“This program doesn’t mint new practitioners. But if we can support the ones that are already in the field then that would be excellent to keep them coming back to emerg because there’s certainly other ways to practice medicine. And if we lose those folks in emerg, that problem obviously gets exacerbated,” Booth said.
In B.C., Blacklaws says the team also sometimes supports smaller medical centres with virtual backfill overnight as needed, so the doctor in the community has a chance to rest.
As a result, doctors through the program have also helped to prevent about 1,800 hours of diversion (when patients arriving by ambulance are sent to another hospital) since 2021.
Blacklaws says there has been some criticism of the virtual backfill, as some have said it’s best to have a doctor in-person. He emphasizes that the doctor in the community is called in when there’s a severe case.
“If we can give that doctor some rest, I think the patients in that community really do benefit because they’re going to get a doctor that’s less likely to burn out … and have more energy for their community and their practice in the morning,” he said.
Howes says these peer-to-peer support lines could benefit doctors in other parts of Canada, too.
“It really benefits everybody. It’s good for the patient because you get two heads instead of one and you get more resources, which is fantastic,” he said.
Koziol says knowing she can get a colleague’s second opinion in a matter of minutes has convinced her to take shifts in smaller areas over the years.

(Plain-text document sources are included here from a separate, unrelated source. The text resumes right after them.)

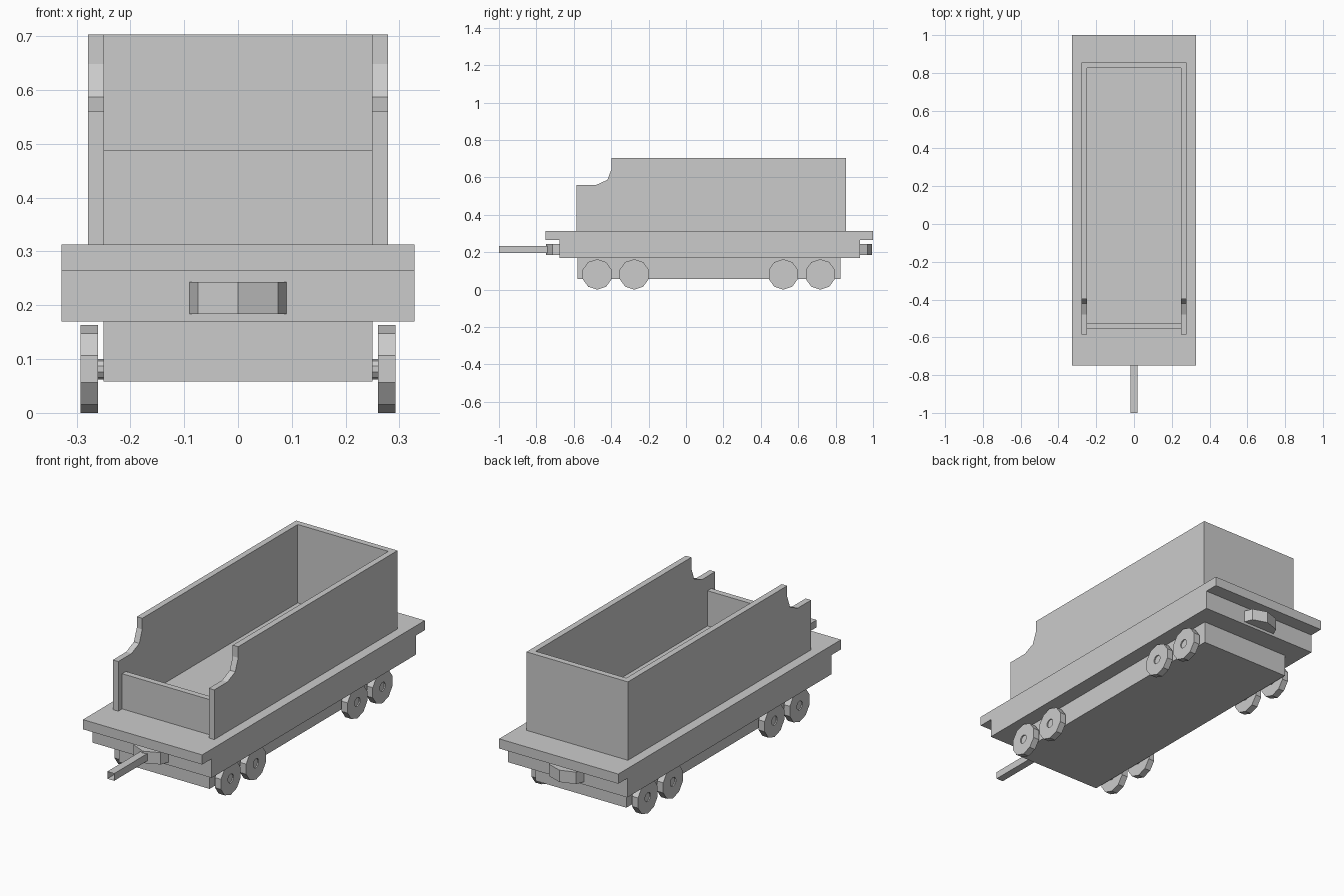
import bpy, bmesh, math
from mathutils import Vector

cube = bpy.data.objects.get("Cube")
if cube:
    bpy.data.objects.remove(cube, do_unlink=True)

grey = bpy.data.materials.new("plain_grey")
grey.use_nodes = True
colour = (0.6, 0.6, 0.6, 1)
grey.diffuse_color = colour
grey.node_tree.nodes["Principled BSDF"].inputs["Base Color"].default_value = colour


def finish(name, bm):
    mesh = bpy.data.meshes.new(name)
    bm.to_mesh(mesh)
    bm.free()
    mesh.materials.append(grey)
    obj = bpy.data.objects.new(name, mesh)
    bpy.context.collection.objects.link(obj)
    return obj


def prism(name, outline, axis, lo, hi, open_end=False, recess=None):
    """Extrude a 2D outline along x, y or z; outline uses the other two axes."""
    def place(p, d):
        a, b = p
        return {"x": (d, a, b), "y": (a, d, b), "z": (a, b, d)}[axis]
    bm = bmesh.new()
    start = [bm.verts.new(place(p, lo)) for p in outline]
    end = [bm.verts.new(place(p, hi)) for p in outline]
    n = len(outline)
    for i in range(n):
        j = (i + 1) % n
        bm.faces.new((start[i], start[j], end[j], end[i]))
    first = bm.faces.new(start)
    cap = bm.faces.new(end)
    bmesh.ops.recalc_face_normals(bm, faces=bm.faces)
    if recess:
        # Shallow hub socket in the outer face
        width, depth = recess
        bmesh.ops.inset_individual(bm, faces=[cap], thickness=width)
        hub = bmesh.ops.extrude_face_region(bm, geom=[cap])
        moved = [v for v in hub["geom"] if isinstance(v, bmesh.types.BMVert)]
        offset = Vector(place((0, 0), -depth if hi > lo else depth))
        bmesh.ops.translate(bm, verts=moved, vec=offset)
        if cap.is_valid:
            bmesh.ops.delete(bm, geom=[cap], context="FACES_ONLY")
        bmesh.ops.recalc_face_normals(bm, faces=bm.faces)
    if open_end:
        bmesh.ops.delete(bm, geom=[first], context="FACES_ONLY")
    return finish(name, bm)


def rect(a0, a1, b0, b1):
    return [(a0, b0), (a1, b0), (a1, b1), (a0, b1)]


def ring(cy, cz, r, n=10):
    return [(cy + r * math.sin(math.tau * i / n), cz + r * math.cos(math.tau * i / n))
            for i in range(n)]


# Deck with stepped ends, and the narrower underframe
deck = [(-0.675, 0.17), (0.93, 0.17), (0.93, 0.265), (1, 0.265),
        (1, 0.313), (-0.75, 0.313), (-0.75, 0.265), (-0.675, 0.265)]
prism("deck", deck, "x", -0.328, 0.328)
prism("underframe", rect(-0.58, 0.825, 0.058, 0.17), "x", -0.25, 0.25)

# Open-topped body
side = [(-0.585, 0.313), (0.855, 0.313), (0.855, 0.703), (-0.397, 0.703),
        (-0.397, 0.648), (-0.42, 0.587), (-0.48, 0.56), (-0.585, 0.56)]
for label, s in (("left", 1), ("right", -1)):
    prism(label + "_side_wall", side, "x", s * 0.249, s * 0.279)
prism("back_wall", rect(0.825, 0.855, 0.313, 0.703), "x", -0.249, 0.249)
prism("front_board", rect(-0.555, -0.525, 0.313, 0.488), "x", -0.249, 0.249)

# Wheels and axle stubs
RADIUS = 0.0815
for label, s in (("left", 1), ("right", -1)):
    for i, y in enumerate((-0.475, -0.277, 0.52, 0.718), 1):
        prism(f"{label}_wheel_{i}", ring(y, RADIUS, RADIUS), "x",
              s * 0.26, s * 0.293, recess=(0.059, 0.006))
        prism(f"{label}_axle_{i}", ring(y, RADIUS, 0.019), "x", s * 0.24, s * 0.27)

# Coupling blocks and the hollow drawbar
for label, s, face in (("front", -1, -0.675), ("back", 1, 0.93)):
    half = [(0.09, -0.02), (0.09, 0), (0.074, 0.04)]
    block = half + [(0, 0.065 if s > 0 else 0.073)] + [(-x, y) for x, y in reversed(half)]
    prism(label + "_coupling_block", [(x, face + s * y) for x, y in block],
          "z", 0.184, 0.243)
prism("drawbar", rect(-0.019, 0.019, 0.197, 0.233), "y", -1, -0.7, open_end=True)
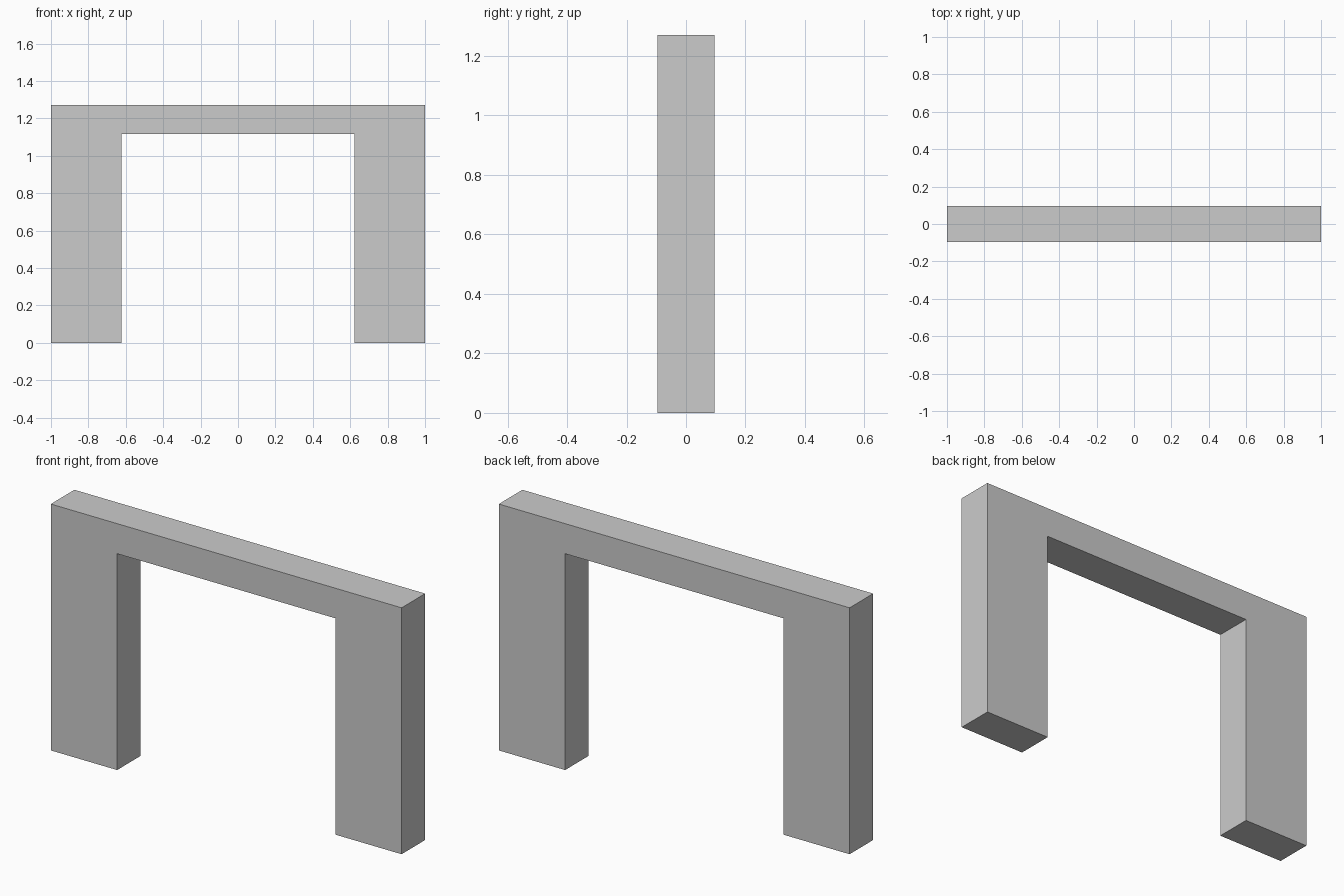
import bpy
import bmesh

if "Cube" in bpy.data.objects:
    bpy.data.objects.remove(bpy.data.objects["Cube"])

HALF_WIDTH, HEIGHT, HALF_DEPTH = 1.0, 1.27, 0.096
OPENING_HALF, OPENING_TOP = 0.622, 1.115

# Right half of the archway outline, mirrored to complete the profile
right = [(OPENING_HALF, OPENING_TOP), (OPENING_HALF, 0),
         (HALF_WIDTH, 0), (HALF_WIDTH, HEIGHT)]
profile = right + [(-x, z) for x, z in reversed(right)]

# Door frame: one solid piece extruded from front to back
bm = bmesh.new()
face = bm.faces.new([bm.verts.new((x, -HALF_DEPTH, z)) for x, z in profile])
extruded = bmesh.ops.extrude_face_region(bm, geom=[face], use_keep_orig=True)
back = [v for v in extruded["geom"] if isinstance(v, bmesh.types.BMVert)]
bmesh.ops.translate(bm, verts=back, vec=(0, 2 * HALF_DEPTH, 0))
bmesh.ops.recalc_face_normals(bm, faces=bm.faces)

mesh = bpy.data.meshes.new("door_frame")
bm.to_mesh(mesh)
bm.free()
bpy.context.collection.objects.link(bpy.data.objects.new("door_frame", mesh))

“Within my first few years of practice, I’m not sure if I would have taken all of the rural locums that I had if I hadn’t known that was available to me,” she said.
“It was really a bit of a security blanket.”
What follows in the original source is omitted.